The process of diamond cutting is what allows the true beauty of the diamond to be brought to life. The rough crystal is nothing of note, but it can be gently brought to life as a faceted gemstone. The result allows light to pass through the various points of the diamond, creating the shine that we all recognize.
It is safe to say that a significant part of what makes up a diamond’s value comes from the process of cutting. The proportions and cut of a particular diamond can have an impact on the value by up to 40 percent. Because of that, a lot of time and effort goes into the process of cutting the diamond.
When light passes through a diamond, it bends. The light passing through that particular diamond will split into different colors. This is the same type of effect that we see when light passes through water droplets that produce a rainbow effect. In scientific examples, light passing through a prism can create the same effect.
So, what does this all mean? Well, it means that a beam of white light passing into the diamond comes out on the other side as a spectrum comprised of different colors. Seeing the colors of the spectrum through a diamond is known as diamond fire.
There are certain cuts that will bring out a greater fire than some of the other cuts. Brilliant-cut diamonds tend to have a greater brilliance with less fire whereas emerald-cut diamonds have a greater fire but a lesser brilliance.
The diamond fire is a bit of an expansion on the reflection and refraction of the light as it passes through. When light passes through a diamond, it slows as it passes through the diamond’s matrix of carbon crystal.
When the light passes from one medium to the next, it beds. This effect is what is known as refraction. When the light travels through the diamond, striking another surface that is within the stone itself, part of the light is then reflected.
When a diamond is cut, the proportions of the final product can have an impact on and change the way that the light can pass through the diamond. A well-proportioned diamond generally tends to reflect the most light back internally. The light then passes back to the eye through what is known as the table facet – this is the brilliance.
On the flip side of that equation, a diamond that is poorly proportioned will leak light. Because of this, a diamond that has been poorly cut won’t appear to be quite as brilliant as a well-proportioned counterpart. Diamonds that sparkle generally owe to that brilliance effect when combined with other factors.

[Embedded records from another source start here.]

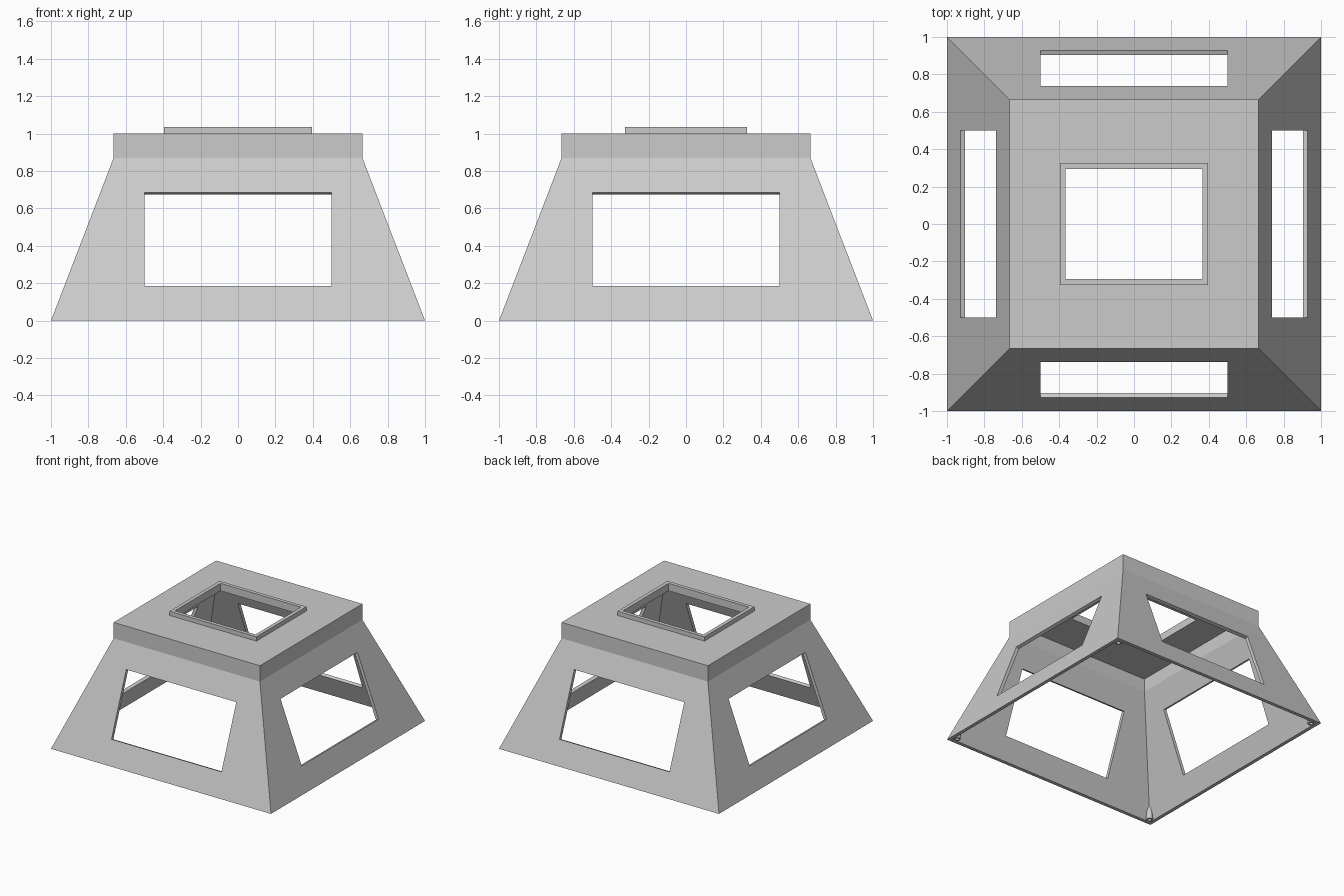
import bpy, bmesh, math
from mathutils import Matrix

if "Cube" in bpy.data.objects:
    bpy.data.objects.remove(bpy.data.objects["Cube"])

T = 0.027                                   # wall thickness, square to the wall
BASE, NECK, SHOULDER, TOP = 1.0, 0.665, 0.87, 1.0
SLOPE = (BASE - NECK) / SHOULDER
TILT = math.atan(SLOPE)
IN_BASE = BASE - T / math.cos(TILT)
IN_NECK = NECK - T
IN_SHOULDER = (IN_BASE - IN_NECK) / SLOPE


def make(name, bm):
    bmesh.ops.recalc_face_normals(bm, faces=bm.faces)
    mesh = bpy.data.meshes.new(name)
    bm.to_mesh(mesh)
    bm.free()
    ob = bpy.data.objects.new(name, mesh)
    bpy.context.collection.objects.link(ob)
    return ob


def loft(name, rings, closed):
    """Skin a list of point rings; closed joins last to first, else caps the ends."""
    bm = bmesh.new()
    loops = [[bm.verts.new(p) for p in ring] for ring in rings]
    pairs = list(zip(loops, loops[1:]))
    if closed:
        pairs.append((loops[-1], loops[0]))
    else:
        bm.faces.new(loops[0])
        bm.faces.new(loops[-1])
    n = len(loops[0])
    for a, b in pairs:
        for i in range(n):
            j = (i + 1) % n
            bm.faces.new((a[i], a[j], b[j], b[i]))
    return make(name, bm)


def rect(hx, hy, z):
    return [(-hx, -hy, z), (hx, -hy, z), (hx, hy, z), (-hx, hy, z)]


def circle(x, y, r, z, n=24):
    return [(x + r * math.cos(2 * math.pi * i / n),
             y + r * math.sin(2 * math.pi * i / n), z) for i in range(n)]


def boolean(ob, cutter, op):
    cutter.hide_render = True
    mod = ob.modifiers.new("cut", 'BOOLEAN')
    mod.operation, mod.solver, mod.object = op, 'EXACT', cutter
    bpy.context.view_layer.objects.active = ob
    bpy.ops.object.modifier_apply(modifier=mod.name)


# hollow tapered shell with top plate and raised collar
shell = loft("housing_shell", [
    rect(BASE, BASE, 0), rect(NECK, NECK, SHOULDER), rect(NECK, NECK, TOP),
    rect(0.395, 0.325, TOP), rect(0.395, 0.325, 1.035),
    rect(0.365, 0.295, 1.035), rect(0.365, 0.295, TOP - T),
    rect(IN_NECK, IN_NECK, TOP - T), rect(IN_NECK, IN_NECK, IN_SHOULDER),
    rect(IN_BASE, IN_BASE, 0)], True)

# four windows cut square to the sloping walls
Z0, Z1 = 0.185, 0.684
zm = (Z0 + Z1) / 2
helpers = []
for k in range(4):
    bm = bmesh.new()
    bmesh.ops.create_cube(bm, size=1, matrix=(
        Matrix.Rotation(k * math.pi / 2, 4, 'Z')
        @ Matrix.Translation((0, -(BASE - SLOPE * zm), zm))
        @ Matrix.Rotation(-TILT, 4, 'X')
        @ Matrix.Diagonal((1.0, 0.15, (Z1 - Z0) / math.cos(TILT), 1))))
    cutter = make("window_cutter", bm)
    helpers.append(cutter)
    boolean(shell, cutter, 'DIFFERENCE')

# screw posts in the bottom corners, trimmed inside the wall
inside = loft("post_trimmer", [
    rect(0.985 + SLOPE * 0.1, 0.985 + SLOPE * 0.1, -0.1),
    rect(0.985 - SLOPE * 0.5, 0.985 - SLOPE * 0.5, 0.5)], False)
helpers.append(inside)
C, R, H = 0.946, 0.025, 0.014
for sx, sy in ((-1, -1), (1, -1), (1, 1), (-1, 1)):
    x, y = sx * C, sy * C
    post = loft("screw_post", [
        circle(x, y, H, 0.07), circle(x, y, H, 0),
        circle(x, y, R, 0), circle(x, y, R, 0.18)], False)
    boolean(post, inside, 'INTERSECT')

for h in helpers:
    bpy.data.objects.remove(h)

The scintillation is created as an effect of both light and movement. Scintillation itself is the play of both colored and white flashes of light that can be seen whenever the diamond is in motion. This aspect of light is seen by the naked eye, and many consider the scintillation to be the life of the diamond.
Scintillation itself is divided into two classes known as fire scintillation and flash scintillation. The latter is when there is a bright flash of light that dances over the most polished facets of a particular diamond. When the effect throws off-color as opposed to white light, this is the fire scintillation mentioned above.
The scintillation can be the result of the polish on a particular diamond. A better quality polish will help to reflect light from every single facet of the diamond whereas a lesser-quality polish may dull some of the areas of the diamond.
Each piece of the equation – the brilliance, scintillation, and fire – plays an important role in the ability of the diamond to sparkle. Without one, the rest will not make the diamond sparkle in a significant way. They work together cohesively to give diamonds the beauty that is unlocked throughout the cutting process.
If you have ever seen a diamond that sparkles from well across the room, it is because of the combination of scintillation, brilliance, and fire. Few other gemstones can match the effect that diamonds have. Without the light, diamonds would not have scintillation, fire, or brilliance. It is ultimately the light that can bring a diamond to life in a way that few other gemstones can match.
It doesn’t take a lot of time or effort to keep your diamonds sparkling. Dirt and grease in particular can take some of the luster off of the shine, making it appear dull where it would have otherwise been bright and sparkling.
Make sure to limit the use of oils and hand creams, particularly on the back of the diamond. Keep it clean regularly and it should manage to stay looking pristine for a long time to come.
Diamonds, when well-cut and cared for, can shine brightly and trump nearly every other gemstone. There are a lot of factors that go into the overall shine and sparkle of a diamond, with some cuts being more prevalent than others.
Keeping good care of your diamond is relatively easy. Just make sure to keep it clean and try to limit its exposure to things like creams or oils.